### SUPPLIED MATERIAL

----------------------------------------

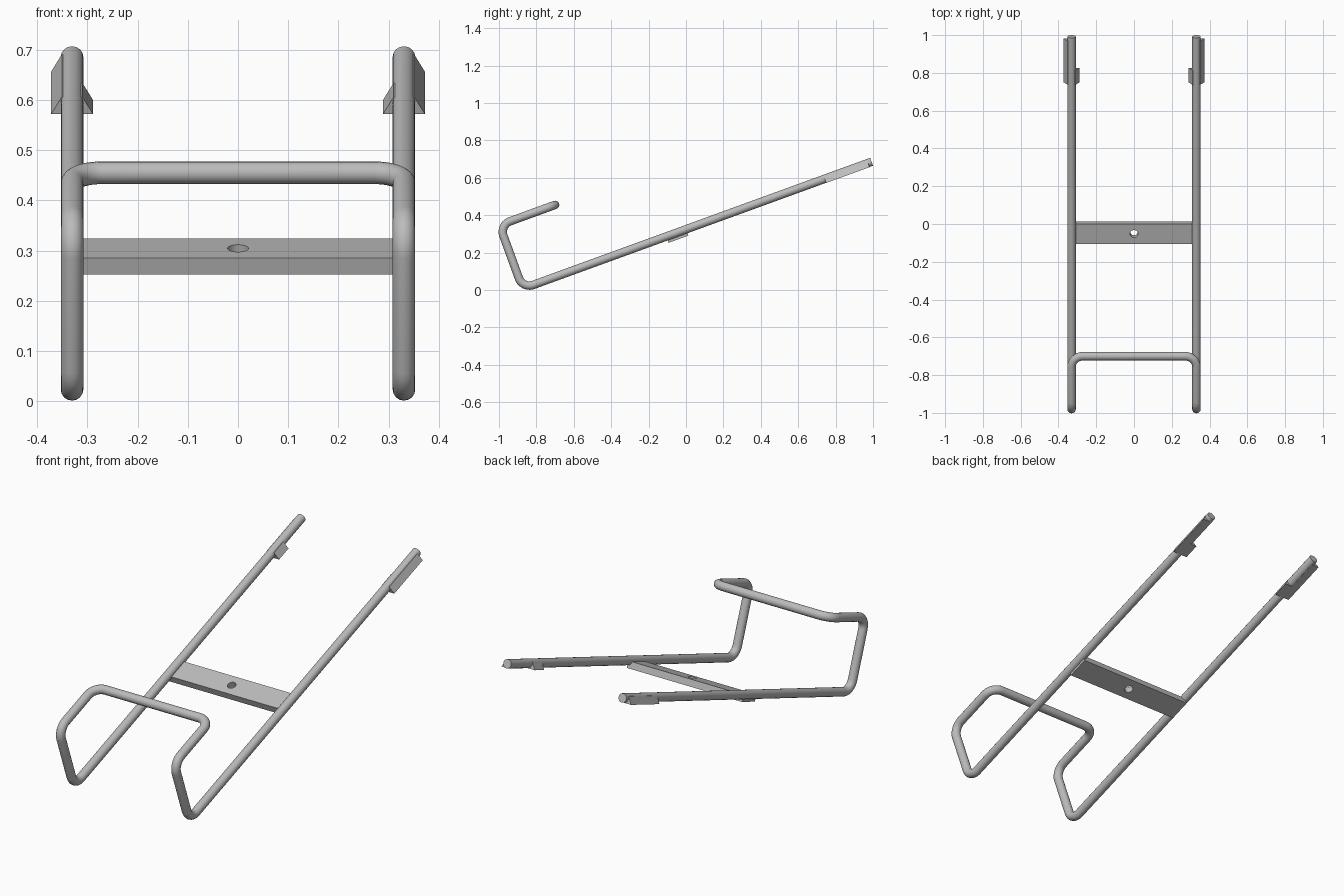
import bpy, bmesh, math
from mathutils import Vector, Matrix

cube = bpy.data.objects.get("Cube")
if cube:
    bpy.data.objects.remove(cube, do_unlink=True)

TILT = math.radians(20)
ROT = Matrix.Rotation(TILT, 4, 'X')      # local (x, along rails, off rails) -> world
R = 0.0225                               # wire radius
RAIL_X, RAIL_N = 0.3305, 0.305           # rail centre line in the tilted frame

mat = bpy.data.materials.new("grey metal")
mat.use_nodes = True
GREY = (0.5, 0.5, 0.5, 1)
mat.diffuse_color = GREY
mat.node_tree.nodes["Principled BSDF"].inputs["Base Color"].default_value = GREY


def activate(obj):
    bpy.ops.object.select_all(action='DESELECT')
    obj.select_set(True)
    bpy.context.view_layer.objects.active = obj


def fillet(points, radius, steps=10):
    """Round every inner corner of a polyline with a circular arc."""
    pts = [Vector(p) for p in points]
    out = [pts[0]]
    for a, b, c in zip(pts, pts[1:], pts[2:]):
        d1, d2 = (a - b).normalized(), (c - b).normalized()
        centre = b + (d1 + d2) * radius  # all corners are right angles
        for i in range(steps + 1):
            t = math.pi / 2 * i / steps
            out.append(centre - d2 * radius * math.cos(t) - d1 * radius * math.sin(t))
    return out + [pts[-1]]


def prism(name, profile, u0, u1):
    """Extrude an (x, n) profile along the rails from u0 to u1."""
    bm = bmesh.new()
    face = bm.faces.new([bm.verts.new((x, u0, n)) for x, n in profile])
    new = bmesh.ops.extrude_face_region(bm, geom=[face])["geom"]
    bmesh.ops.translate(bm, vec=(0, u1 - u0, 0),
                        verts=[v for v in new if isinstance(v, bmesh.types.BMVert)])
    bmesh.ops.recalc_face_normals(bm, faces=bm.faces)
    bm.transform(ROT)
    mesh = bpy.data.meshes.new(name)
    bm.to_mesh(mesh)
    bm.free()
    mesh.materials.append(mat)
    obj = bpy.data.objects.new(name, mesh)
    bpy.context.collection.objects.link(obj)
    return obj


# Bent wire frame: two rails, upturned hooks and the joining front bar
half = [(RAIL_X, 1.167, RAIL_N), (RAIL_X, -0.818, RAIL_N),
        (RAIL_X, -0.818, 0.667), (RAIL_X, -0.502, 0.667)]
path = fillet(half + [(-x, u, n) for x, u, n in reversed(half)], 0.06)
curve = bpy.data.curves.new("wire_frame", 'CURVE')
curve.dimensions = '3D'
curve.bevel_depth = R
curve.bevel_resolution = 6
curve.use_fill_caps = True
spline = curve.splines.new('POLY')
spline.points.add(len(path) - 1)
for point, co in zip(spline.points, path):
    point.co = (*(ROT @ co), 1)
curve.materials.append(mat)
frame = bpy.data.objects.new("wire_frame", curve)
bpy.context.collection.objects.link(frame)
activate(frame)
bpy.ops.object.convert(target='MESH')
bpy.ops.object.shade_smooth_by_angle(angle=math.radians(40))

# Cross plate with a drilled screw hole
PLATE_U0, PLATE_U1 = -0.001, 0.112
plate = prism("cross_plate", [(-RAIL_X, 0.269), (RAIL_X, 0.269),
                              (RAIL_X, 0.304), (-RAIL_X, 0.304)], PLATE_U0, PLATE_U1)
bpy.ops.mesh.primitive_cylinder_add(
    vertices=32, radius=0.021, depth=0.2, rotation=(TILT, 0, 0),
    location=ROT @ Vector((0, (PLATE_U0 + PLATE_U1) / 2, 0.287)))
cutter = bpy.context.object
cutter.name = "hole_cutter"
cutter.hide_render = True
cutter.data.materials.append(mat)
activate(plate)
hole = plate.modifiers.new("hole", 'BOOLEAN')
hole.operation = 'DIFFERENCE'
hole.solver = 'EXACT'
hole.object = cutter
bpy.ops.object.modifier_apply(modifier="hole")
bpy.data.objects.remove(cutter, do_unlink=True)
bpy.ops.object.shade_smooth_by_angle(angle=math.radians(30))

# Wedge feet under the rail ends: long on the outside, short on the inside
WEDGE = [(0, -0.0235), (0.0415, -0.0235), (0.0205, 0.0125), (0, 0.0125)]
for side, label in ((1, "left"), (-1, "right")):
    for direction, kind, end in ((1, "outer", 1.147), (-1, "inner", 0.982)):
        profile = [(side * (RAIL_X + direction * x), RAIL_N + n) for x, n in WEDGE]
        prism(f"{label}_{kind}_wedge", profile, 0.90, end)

----------------------------------------

### WHAT YOU WILL DO
Reproduce exactly the lines above from the line with "mat.use_nodes = True" to the line with "bm.transform(ROT)", including both, and add nothing.

### OUTPUT OF THE EXERCISE
mat.use_nodes = True
GREY = (0.5, 0.5, 0.5, 1)
mat.diffuse_color = GREY
mat.node_tree.nodes["Principled BSDF"].inputs["Base Color"].default_value = GREY


def activate(obj):
    bpy.ops.object.select_all(action='DESELECT')
    obj.select_set(True)
    bpy.context.view_layer.objects.active = obj


def fillet(points, radius, steps=10):
    """Round every inner corner of a polyline with a circular arc."""
    pts = [Vector(p) for p in points]
    out = [pts[0]]
    for a, b, c in zip(pts, pts[1:], pts[2:]):
        d1, d2 = (a - b).normalized(), (c - b).normalized()
        centre = b + (d1 + d2) * radius  # all corners are right angles
        for i in range(steps + 1):
            t = math.pi / 2 * i / steps
            out.append(centre - d2 * radius * math.cos(t) - d1 * radius * math.sin(t))
    return out + [pts[-1]]


def prism(name, profile, u0, u1):
    """Extrude an (x, n) profile along the rails from u0 to u1."""
    bm = bmesh.new()
    face = bm.faces.new([bm.verts.new((x, u0, n)) for x, n in profile])
    new = bmesh.ops.extrude_face_region(bm, geom=[face])["geom"]
    bmesh.ops.translate(bm, vec=(0, u1 - u0, 0),
                        verts=[v for v in new if isinstance(v, bmesh.types.BMVert)])
    bmesh.ops.recalc_face_normals(bm, faces=bm.faces)
    bm.transform(ROT)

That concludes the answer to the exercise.